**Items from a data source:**

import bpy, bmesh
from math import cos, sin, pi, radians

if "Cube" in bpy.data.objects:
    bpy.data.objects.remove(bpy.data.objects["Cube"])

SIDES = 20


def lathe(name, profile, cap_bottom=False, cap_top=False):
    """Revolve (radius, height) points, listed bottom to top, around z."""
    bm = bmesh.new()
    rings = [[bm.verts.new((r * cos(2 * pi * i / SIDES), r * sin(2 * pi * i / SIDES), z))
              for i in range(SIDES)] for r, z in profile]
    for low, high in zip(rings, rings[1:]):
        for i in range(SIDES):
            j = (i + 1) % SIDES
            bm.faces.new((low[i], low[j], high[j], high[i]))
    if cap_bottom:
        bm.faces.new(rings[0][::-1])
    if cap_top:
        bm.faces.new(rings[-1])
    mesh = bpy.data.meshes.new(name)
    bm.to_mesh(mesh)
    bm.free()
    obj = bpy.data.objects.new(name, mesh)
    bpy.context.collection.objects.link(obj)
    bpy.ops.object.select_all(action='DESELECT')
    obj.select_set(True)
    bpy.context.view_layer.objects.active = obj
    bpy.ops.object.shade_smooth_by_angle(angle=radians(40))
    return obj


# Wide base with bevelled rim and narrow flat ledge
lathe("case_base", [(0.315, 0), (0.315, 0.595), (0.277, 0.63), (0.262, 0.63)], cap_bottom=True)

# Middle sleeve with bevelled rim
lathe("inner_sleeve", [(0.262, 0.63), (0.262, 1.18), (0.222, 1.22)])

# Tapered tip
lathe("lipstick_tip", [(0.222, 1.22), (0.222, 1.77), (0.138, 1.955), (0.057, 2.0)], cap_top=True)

**Required work:** Check the data above line by line for the word "objects". State only how many lines contain it.

**Answer to the exercise:** 5